Earlier this month U.S. Soccer and the United Bid for the 2026 World Cup announced that 41 cities in the United States, Mexico, and Canada had expressed their interest in being included in the final bid that will be submitted to FIFA. Come later in September, the committee will release a short list of cities with the final list of chosen venues revealed in January.
As far as the American cities, there are several factors that will go into choosing the cities and stadiums that will host World Cup matches in 2026 if the bid is selected by FIFA. There are 32 cities and 35 stadiums all vying for a chance to be included in the final bid. The committee has noted that it will consider things like transportation infrastructure, hotel accommodations, facilities for teams, environmental initiatives, and past experience hosting sporting or cultural events.
In the end though, city selection is a political process in that it is determining what resources go where. As such, the best city or stadium may not get chosen for a game due to considerations that don’t necessarily have to do with the criteria mentioned above. Where the games end up being played in the U.S. might have something to do with who is putting the bid together. These folks are:
The United Bid Committee’s Board of Directors includes Sunil Gulati (Chairman), Steven Reed (Canada), Peter Montopoli (Canada), Decio De Maria (Mexico), Guillermo Cantu (Mexico), Carlos Cordeiro (USA), Donna Shalala (USA), Dan Flynn (USA), Don Garber (USA), Carlos Bocanegra (USA), Julie Foudy (USA), Ed Foster-Simeon (USA) and Victor Montagliani (CONCACAF). Legendary sports executive Robert Kraft has been appointed as Honorary Chairman of the Board.

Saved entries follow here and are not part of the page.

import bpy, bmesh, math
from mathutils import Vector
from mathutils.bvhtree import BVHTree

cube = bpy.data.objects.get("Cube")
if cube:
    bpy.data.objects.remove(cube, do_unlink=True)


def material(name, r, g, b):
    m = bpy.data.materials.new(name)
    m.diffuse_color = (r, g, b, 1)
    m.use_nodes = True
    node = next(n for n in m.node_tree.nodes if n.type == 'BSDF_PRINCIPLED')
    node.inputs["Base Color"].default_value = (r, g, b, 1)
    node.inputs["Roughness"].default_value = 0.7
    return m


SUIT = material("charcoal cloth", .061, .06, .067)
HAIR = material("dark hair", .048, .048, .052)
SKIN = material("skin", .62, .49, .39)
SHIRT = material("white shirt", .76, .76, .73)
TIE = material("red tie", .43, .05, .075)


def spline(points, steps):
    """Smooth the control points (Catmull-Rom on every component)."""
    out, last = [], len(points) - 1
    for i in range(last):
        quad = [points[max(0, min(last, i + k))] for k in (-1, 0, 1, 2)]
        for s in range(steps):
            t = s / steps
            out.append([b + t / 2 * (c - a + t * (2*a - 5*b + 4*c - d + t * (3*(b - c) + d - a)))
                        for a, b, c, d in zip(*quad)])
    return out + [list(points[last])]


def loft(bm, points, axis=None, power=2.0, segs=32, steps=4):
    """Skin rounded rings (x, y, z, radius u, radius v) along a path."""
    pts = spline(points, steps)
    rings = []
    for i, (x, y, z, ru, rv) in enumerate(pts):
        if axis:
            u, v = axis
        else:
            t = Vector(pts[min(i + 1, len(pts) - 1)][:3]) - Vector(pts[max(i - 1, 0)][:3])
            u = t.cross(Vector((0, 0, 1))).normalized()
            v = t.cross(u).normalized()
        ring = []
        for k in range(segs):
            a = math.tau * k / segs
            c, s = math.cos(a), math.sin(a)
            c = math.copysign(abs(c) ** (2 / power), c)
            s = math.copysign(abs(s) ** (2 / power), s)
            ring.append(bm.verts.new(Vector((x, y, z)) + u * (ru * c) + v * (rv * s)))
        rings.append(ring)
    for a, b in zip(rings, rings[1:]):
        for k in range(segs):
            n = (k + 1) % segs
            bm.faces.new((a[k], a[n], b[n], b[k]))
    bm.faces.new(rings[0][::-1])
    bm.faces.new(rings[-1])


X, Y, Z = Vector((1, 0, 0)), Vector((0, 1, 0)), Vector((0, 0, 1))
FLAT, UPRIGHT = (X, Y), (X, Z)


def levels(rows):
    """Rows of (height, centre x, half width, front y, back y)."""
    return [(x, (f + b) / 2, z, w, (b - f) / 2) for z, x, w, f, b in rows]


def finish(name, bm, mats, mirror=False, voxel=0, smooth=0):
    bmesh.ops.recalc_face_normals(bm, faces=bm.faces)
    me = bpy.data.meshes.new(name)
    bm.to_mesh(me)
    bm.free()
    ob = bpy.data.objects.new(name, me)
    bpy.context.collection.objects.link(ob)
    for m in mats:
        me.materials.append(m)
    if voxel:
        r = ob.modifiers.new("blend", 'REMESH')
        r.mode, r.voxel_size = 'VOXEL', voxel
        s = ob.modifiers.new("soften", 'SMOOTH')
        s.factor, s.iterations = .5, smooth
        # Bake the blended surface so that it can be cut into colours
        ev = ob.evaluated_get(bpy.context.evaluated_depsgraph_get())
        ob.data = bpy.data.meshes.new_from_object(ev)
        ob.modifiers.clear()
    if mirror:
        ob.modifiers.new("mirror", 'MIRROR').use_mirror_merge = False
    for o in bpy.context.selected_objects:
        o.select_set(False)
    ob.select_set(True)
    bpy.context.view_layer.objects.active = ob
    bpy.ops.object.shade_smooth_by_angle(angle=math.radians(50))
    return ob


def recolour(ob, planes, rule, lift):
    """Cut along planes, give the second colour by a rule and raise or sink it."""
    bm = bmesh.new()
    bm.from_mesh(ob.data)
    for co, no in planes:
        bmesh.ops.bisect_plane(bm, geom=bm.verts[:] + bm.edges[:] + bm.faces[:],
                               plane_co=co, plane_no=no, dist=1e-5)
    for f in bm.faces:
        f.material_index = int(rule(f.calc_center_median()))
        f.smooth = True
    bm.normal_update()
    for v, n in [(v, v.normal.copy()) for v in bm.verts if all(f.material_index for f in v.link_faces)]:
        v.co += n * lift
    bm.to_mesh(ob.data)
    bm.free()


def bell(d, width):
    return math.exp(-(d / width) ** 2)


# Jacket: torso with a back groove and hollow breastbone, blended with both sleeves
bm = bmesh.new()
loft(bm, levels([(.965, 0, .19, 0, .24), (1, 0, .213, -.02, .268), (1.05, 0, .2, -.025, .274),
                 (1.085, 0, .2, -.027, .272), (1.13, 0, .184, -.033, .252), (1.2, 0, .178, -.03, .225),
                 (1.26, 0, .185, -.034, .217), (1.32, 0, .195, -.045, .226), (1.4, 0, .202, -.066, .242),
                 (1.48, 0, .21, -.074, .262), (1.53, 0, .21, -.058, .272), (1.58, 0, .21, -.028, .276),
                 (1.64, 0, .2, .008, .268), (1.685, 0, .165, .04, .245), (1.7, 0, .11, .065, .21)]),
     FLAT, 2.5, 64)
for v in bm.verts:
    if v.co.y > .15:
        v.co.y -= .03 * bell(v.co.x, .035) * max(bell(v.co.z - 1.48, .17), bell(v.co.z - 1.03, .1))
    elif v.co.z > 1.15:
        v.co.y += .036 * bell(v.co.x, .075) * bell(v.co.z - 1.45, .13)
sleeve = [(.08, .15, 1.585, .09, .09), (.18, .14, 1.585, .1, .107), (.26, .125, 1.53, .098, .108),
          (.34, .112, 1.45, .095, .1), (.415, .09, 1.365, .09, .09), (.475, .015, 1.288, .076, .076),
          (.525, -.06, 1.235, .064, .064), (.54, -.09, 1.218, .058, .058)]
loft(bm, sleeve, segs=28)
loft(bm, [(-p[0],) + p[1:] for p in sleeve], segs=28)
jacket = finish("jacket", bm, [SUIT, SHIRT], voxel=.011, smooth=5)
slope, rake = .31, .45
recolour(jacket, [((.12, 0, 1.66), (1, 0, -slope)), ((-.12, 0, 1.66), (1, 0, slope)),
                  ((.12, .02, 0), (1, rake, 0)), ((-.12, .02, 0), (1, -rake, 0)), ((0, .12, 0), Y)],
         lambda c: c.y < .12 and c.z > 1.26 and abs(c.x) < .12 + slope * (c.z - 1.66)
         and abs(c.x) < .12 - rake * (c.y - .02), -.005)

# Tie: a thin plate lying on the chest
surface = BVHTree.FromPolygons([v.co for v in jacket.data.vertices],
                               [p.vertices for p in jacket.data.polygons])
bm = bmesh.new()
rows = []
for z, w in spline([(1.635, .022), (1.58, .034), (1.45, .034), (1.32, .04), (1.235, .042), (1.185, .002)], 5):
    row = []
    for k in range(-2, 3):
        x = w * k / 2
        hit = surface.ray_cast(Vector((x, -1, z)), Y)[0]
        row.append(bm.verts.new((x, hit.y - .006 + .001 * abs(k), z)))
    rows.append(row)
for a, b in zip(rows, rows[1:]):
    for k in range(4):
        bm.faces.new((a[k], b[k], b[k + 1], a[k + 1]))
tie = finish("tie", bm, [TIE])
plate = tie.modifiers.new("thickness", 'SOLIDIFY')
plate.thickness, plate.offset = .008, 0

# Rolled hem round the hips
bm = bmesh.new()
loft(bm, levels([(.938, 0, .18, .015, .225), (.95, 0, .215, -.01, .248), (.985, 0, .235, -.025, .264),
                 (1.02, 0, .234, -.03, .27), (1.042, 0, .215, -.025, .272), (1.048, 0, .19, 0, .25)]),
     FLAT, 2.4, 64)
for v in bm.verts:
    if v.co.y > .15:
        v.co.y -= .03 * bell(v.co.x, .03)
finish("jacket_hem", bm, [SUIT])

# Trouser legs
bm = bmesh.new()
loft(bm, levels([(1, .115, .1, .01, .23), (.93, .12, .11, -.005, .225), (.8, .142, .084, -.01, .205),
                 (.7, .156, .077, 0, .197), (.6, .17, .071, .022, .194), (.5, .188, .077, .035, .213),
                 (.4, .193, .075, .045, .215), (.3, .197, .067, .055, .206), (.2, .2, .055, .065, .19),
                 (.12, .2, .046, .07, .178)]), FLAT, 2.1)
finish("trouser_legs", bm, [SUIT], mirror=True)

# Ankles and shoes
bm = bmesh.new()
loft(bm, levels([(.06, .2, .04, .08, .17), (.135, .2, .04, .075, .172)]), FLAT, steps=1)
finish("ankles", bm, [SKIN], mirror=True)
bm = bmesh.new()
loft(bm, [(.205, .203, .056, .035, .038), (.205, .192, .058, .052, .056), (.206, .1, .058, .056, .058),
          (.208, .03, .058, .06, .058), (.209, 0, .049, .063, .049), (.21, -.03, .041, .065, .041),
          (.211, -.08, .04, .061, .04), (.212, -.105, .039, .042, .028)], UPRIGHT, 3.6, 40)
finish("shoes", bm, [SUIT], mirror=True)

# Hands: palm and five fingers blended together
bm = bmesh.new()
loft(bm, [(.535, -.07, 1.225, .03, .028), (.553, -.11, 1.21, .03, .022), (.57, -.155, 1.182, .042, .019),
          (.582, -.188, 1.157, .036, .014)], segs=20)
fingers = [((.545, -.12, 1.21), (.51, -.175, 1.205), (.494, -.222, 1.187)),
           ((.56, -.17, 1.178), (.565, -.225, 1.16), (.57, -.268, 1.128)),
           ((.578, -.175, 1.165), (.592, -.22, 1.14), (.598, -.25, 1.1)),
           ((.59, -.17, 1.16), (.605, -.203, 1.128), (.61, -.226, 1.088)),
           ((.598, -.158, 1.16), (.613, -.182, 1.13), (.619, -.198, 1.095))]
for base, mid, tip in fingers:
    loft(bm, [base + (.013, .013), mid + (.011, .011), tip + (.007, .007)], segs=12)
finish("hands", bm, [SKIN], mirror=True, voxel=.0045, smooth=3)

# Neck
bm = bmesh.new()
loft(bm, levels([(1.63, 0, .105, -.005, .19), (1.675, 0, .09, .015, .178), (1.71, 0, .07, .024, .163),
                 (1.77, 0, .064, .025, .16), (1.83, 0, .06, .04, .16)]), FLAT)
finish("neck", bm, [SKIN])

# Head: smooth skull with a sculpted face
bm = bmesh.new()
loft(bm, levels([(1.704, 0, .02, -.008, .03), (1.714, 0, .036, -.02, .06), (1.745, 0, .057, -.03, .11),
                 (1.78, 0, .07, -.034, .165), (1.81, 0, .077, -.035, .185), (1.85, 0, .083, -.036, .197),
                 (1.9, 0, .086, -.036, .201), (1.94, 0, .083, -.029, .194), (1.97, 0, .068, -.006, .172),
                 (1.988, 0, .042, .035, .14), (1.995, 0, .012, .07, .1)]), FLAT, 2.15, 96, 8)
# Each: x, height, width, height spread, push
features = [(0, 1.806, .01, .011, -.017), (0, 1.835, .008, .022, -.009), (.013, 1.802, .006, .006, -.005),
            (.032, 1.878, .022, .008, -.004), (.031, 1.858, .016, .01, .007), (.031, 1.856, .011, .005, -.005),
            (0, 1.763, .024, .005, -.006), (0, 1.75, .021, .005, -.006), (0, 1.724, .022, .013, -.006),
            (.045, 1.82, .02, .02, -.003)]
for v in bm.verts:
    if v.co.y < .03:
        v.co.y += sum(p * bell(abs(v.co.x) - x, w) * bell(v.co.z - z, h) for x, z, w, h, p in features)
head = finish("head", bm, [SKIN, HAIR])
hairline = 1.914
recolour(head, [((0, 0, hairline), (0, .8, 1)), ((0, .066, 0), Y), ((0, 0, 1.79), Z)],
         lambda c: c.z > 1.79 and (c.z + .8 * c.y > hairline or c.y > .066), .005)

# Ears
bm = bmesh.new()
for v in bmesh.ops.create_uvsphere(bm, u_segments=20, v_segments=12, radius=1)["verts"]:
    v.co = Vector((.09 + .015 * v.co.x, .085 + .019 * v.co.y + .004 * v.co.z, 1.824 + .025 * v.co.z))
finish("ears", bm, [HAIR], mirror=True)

The representatives on the bid committee from the U.S. include several names that have connections with cities interested in hosting matches:
- Carlos Cordeiro: U.S. Soccer Vice President and in 2001 served on the board for the New York City Olympic Bid Committee.
- Donna Shalala: Former Health and Human Services Secretary under President Bill Clinton and was the President of the University of Miami (FL) from 2001 to 2015, currently serving as an Independent Director on the U.S. Soccer Board. She is a native of Cleveland, Ohio.
- Dan Flynn: CEO of the U.S. Soccer Federation, native of St. Louis, Missouri, and led sports marketing and held other management positions with Anheuser-Busch for nearly 20 years.
- Don Garber: The U.S. Soccer Federation board member and Commissioner of MLS is from New York, which is also where the league is headquartered.
- Carlos Bocanegra: The former U.S. Men’s National Team captain is the only member of the board who is employed by an MLS team, serving as the Technical Director for Atlanta United. The Five Stripes have taken MLS by storm selling out all of their home matches, drawing crowds of 70,000 plus, and averaging over 40,000 fans a game. Bocanegra also has ties to Southern California and Chicago from his time in MLS.
- Julie Foudy: The former U.S. Women’s National Team World Cup winner has had as distinguished a career off the field as on it. After spending her playing career with the WNT, Stanford Cardinal, and domestic professional career in Sacramento and San Diego, Foudy became a commentator with ESPN, started the Julie Foudy Sports Leadership Academy, and has been active in the areas of sports medicine and Title IX advocacy. While these cities are not listed among the potential host locations, San Francisco is not too far from Palo Alto where Foudy attended Stanford.
- Ed Foster-Simeon: President and CEO of the U.S. Soccer Foundation and USSF board member. Foster-Simeon got his start in soccer as the Vice President of the Virginia Youth Soccer Association and has connections with the Washington D.C. area.
- Robert Kraft: Owner New England Revolution and Honorary Chairman of the United Bid Committee. Sunil Gulati spoke glowingly of him and the atmosphere for the matches at Foxboro Stadium near Boston during the 1994 World Cup when Kraft was named chairman.
A few cities also have noted connections to U.S. Soccer which could be a factor in influencing the committee. For example, the organization is based in Chicago and Soldier Field hosted matches in 1994 and has been consistently chosen for games in the Gold Cup as well as being a city featured during the Copa America Centenario.
At this point, none of the people associated with the bid seem like they would be representing a city or region that is not an obvious candidate to host matches during the 2026 World Cup. Still, these connections could sway the committee in choosing between deserving cities as it prepares the bid to host the tournament.